PROBLEM REQUIREMENTS —
Go to the line below containing "ob = bpy.data.objects.new(name, me)" and print exactly from there through the line containing "t = (p[min(i", both included. Print nothing else.

····················

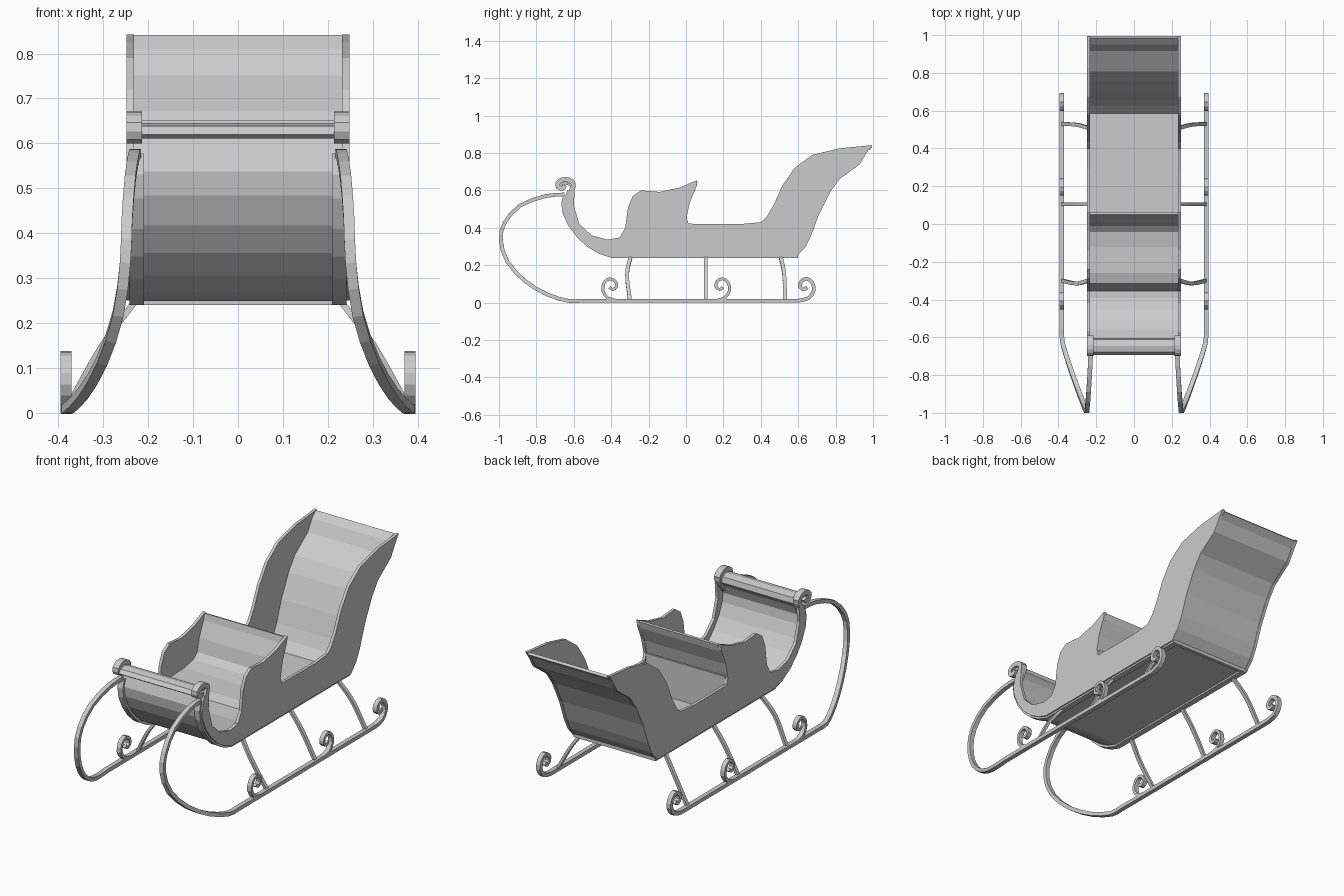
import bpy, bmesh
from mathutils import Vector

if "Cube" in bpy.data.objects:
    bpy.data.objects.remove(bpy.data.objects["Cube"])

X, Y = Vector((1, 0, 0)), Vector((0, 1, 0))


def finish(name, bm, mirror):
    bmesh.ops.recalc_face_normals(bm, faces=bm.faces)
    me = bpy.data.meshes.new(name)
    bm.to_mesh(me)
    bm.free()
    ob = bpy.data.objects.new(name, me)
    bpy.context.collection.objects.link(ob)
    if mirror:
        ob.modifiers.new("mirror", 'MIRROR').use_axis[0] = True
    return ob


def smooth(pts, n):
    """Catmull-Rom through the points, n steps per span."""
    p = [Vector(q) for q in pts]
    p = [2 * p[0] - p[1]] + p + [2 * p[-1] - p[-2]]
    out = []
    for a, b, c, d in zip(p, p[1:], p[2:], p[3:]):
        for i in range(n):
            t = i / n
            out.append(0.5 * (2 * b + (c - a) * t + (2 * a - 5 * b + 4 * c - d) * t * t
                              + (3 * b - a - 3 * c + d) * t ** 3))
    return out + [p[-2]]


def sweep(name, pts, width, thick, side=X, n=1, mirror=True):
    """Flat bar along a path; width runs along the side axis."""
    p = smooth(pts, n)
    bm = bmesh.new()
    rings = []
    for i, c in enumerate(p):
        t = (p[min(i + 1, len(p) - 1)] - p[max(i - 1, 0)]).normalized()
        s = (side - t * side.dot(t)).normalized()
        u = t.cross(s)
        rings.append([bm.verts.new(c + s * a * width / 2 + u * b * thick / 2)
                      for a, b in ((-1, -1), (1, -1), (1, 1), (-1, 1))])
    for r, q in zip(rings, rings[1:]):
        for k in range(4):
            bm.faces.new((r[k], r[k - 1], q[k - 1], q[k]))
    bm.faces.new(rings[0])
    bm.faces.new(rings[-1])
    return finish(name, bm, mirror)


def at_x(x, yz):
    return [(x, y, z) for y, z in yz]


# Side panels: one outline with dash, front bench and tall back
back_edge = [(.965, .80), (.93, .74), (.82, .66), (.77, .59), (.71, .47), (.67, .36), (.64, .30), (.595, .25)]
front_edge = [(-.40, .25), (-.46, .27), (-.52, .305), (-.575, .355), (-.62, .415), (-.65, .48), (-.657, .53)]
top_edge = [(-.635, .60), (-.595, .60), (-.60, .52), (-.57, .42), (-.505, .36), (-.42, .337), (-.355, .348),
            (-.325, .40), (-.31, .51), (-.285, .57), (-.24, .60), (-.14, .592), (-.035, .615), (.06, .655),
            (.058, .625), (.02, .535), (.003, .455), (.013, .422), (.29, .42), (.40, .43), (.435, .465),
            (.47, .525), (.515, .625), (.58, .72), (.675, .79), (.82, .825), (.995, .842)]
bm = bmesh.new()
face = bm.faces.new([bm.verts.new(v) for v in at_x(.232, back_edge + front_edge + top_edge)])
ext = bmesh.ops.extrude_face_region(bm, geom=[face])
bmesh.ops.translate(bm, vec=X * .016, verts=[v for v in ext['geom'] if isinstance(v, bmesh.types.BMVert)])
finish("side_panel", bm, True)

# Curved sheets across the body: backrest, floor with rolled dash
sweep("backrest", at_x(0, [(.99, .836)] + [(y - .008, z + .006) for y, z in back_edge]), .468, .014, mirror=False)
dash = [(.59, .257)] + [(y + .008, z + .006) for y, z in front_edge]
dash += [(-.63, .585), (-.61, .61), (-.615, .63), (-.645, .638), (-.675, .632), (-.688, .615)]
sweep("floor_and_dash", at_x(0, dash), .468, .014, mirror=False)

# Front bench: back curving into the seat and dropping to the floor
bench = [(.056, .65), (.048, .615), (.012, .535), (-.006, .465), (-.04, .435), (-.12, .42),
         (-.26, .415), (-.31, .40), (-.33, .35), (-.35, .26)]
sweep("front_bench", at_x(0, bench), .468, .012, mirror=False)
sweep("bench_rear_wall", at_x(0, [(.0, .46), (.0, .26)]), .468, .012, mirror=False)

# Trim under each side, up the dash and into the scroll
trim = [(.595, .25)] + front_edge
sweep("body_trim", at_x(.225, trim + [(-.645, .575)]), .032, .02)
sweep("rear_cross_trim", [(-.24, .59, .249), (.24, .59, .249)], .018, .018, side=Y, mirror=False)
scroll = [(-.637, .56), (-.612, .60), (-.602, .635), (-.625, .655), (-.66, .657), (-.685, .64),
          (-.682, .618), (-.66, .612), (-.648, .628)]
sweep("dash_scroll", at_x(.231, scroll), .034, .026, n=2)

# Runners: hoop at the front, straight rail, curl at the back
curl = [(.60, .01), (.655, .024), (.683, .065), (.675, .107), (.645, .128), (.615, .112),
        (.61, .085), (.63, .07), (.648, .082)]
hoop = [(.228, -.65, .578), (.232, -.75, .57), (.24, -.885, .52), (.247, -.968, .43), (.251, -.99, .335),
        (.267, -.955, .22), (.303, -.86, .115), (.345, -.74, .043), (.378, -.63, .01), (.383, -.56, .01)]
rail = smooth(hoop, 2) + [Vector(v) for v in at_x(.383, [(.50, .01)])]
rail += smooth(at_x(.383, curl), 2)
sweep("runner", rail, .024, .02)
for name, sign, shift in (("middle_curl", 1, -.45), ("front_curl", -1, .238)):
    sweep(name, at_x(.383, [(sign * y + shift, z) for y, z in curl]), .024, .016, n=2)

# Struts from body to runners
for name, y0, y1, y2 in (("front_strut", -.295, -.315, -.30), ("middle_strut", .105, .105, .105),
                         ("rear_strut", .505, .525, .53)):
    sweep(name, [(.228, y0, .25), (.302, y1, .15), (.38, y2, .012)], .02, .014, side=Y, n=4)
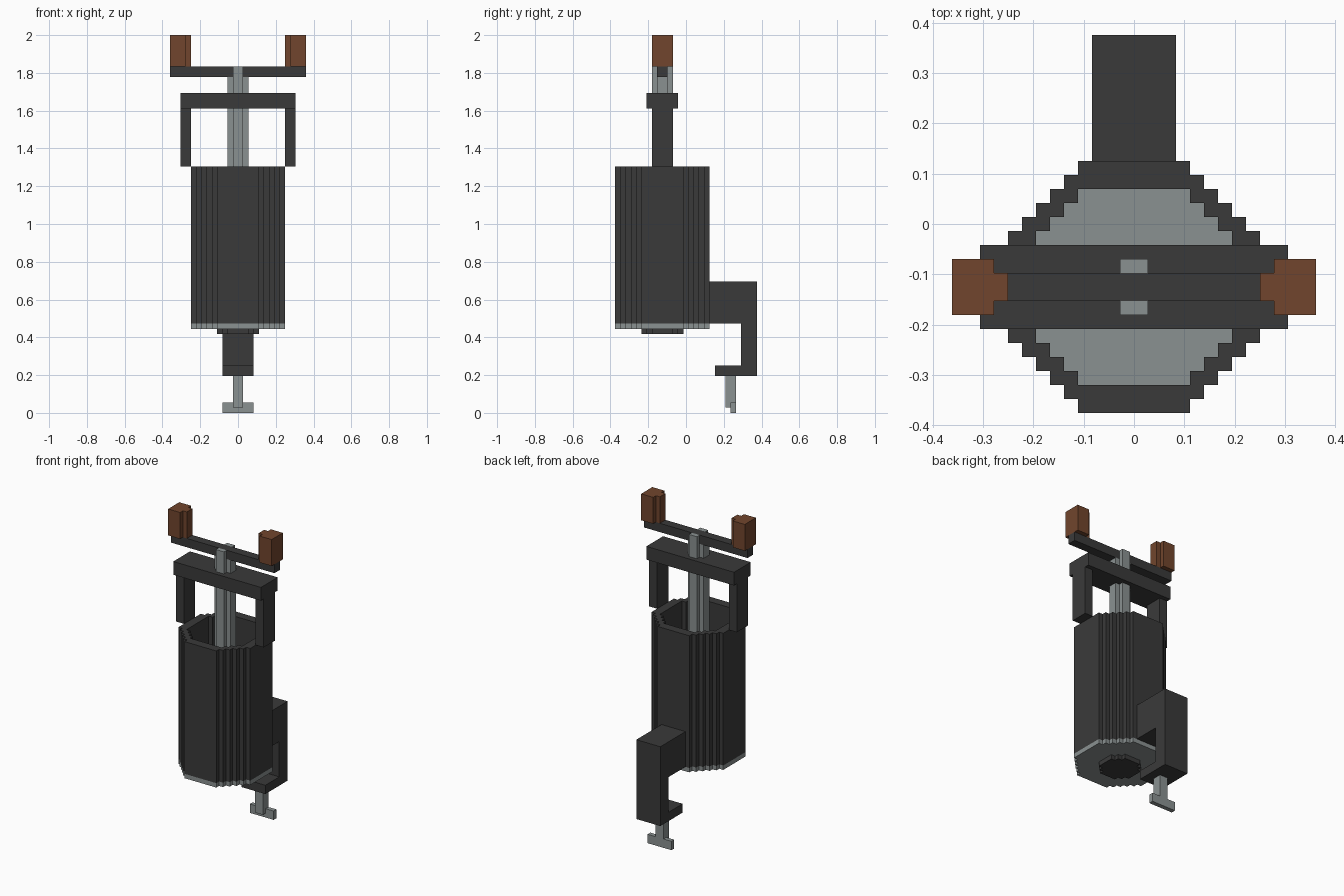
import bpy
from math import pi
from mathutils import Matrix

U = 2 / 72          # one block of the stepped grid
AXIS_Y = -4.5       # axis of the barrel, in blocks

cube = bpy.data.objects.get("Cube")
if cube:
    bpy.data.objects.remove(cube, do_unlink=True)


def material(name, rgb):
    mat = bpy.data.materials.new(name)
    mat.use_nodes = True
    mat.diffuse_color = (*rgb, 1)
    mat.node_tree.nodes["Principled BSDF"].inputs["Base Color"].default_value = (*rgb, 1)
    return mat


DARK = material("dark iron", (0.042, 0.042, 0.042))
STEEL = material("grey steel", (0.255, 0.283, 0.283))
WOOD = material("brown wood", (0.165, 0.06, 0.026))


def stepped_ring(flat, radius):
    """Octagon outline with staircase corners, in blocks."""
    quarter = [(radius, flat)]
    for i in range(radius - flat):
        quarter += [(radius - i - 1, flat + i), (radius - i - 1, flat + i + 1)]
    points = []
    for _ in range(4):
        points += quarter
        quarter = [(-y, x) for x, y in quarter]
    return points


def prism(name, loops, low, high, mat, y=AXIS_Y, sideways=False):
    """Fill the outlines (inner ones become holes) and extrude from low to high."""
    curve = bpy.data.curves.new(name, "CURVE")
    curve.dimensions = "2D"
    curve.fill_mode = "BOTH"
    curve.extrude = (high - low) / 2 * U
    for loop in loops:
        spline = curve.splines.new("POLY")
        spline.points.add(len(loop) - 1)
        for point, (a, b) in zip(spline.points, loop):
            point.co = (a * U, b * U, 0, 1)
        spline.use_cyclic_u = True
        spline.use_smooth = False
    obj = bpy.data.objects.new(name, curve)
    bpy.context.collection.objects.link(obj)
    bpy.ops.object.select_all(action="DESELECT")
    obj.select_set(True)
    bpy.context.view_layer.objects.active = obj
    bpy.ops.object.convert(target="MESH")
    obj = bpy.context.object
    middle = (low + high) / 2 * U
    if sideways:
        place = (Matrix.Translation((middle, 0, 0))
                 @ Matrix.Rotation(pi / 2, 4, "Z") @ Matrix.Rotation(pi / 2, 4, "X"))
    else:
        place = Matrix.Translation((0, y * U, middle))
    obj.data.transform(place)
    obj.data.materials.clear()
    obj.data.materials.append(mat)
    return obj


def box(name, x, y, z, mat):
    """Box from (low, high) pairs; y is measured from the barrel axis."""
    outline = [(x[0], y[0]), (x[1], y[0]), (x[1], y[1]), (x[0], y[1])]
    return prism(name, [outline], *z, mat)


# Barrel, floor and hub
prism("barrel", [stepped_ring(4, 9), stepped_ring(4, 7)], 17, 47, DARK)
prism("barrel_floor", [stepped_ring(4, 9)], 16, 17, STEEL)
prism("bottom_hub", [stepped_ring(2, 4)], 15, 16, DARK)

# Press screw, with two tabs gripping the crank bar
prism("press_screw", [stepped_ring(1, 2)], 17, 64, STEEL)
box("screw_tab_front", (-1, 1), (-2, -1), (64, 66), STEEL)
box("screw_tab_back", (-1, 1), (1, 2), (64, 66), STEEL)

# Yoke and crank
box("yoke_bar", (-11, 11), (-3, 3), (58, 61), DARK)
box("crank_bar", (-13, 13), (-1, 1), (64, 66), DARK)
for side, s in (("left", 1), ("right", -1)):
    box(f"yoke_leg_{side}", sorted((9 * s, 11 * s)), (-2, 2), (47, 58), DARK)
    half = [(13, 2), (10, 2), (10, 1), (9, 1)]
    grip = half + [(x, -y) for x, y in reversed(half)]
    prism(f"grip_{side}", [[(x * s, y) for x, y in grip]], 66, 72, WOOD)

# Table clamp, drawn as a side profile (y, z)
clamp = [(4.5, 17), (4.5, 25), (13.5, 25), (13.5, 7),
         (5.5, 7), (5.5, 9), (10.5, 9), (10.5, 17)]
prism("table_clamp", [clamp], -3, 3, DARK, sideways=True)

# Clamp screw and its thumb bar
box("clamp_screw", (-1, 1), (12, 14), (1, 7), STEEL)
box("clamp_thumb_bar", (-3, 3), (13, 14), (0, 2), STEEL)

····················

ANSWER SECTION —
    ob = bpy.data.objects.new(name, me)
    bpy.context.collection.objects.link(ob)
    if mirror:
        ob.modifiers.new("mirror", 'MIRROR').use_axis[0] = True
    return ob


def smooth(pts, n):
    """Catmull-Rom through the points, n steps per span."""
    p = [Vector(q) for q in pts]
    p = [2 * p[0] - p[1]] + p + [2 * p[-1] - p[-2]]
    out = []
    for a, b, c, d in zip(p, p[1:], p[2:], p[3:]):
        for i in range(n):
            t = i / n
            out.append(0.5 * (2 * b + (c - a) * t + (2 * a - 5 * b + 4 * c - d) * t * t
                              + (3 * b - a - 3 * c + d) * t ** 3))
    return out + [p[-2]]


def sweep(name, pts, width, thick, side=X, n=1, mirror=True):
    """Flat bar along a path; width runs along the side axis."""
    p = smooth(pts, n)
    bm = bmesh.new()
    rings = []
    for i, c in enumerate(p):
        t = (p[min(i + 1, len(p) - 1)] - p[max(i - 1, 0)]).normalized()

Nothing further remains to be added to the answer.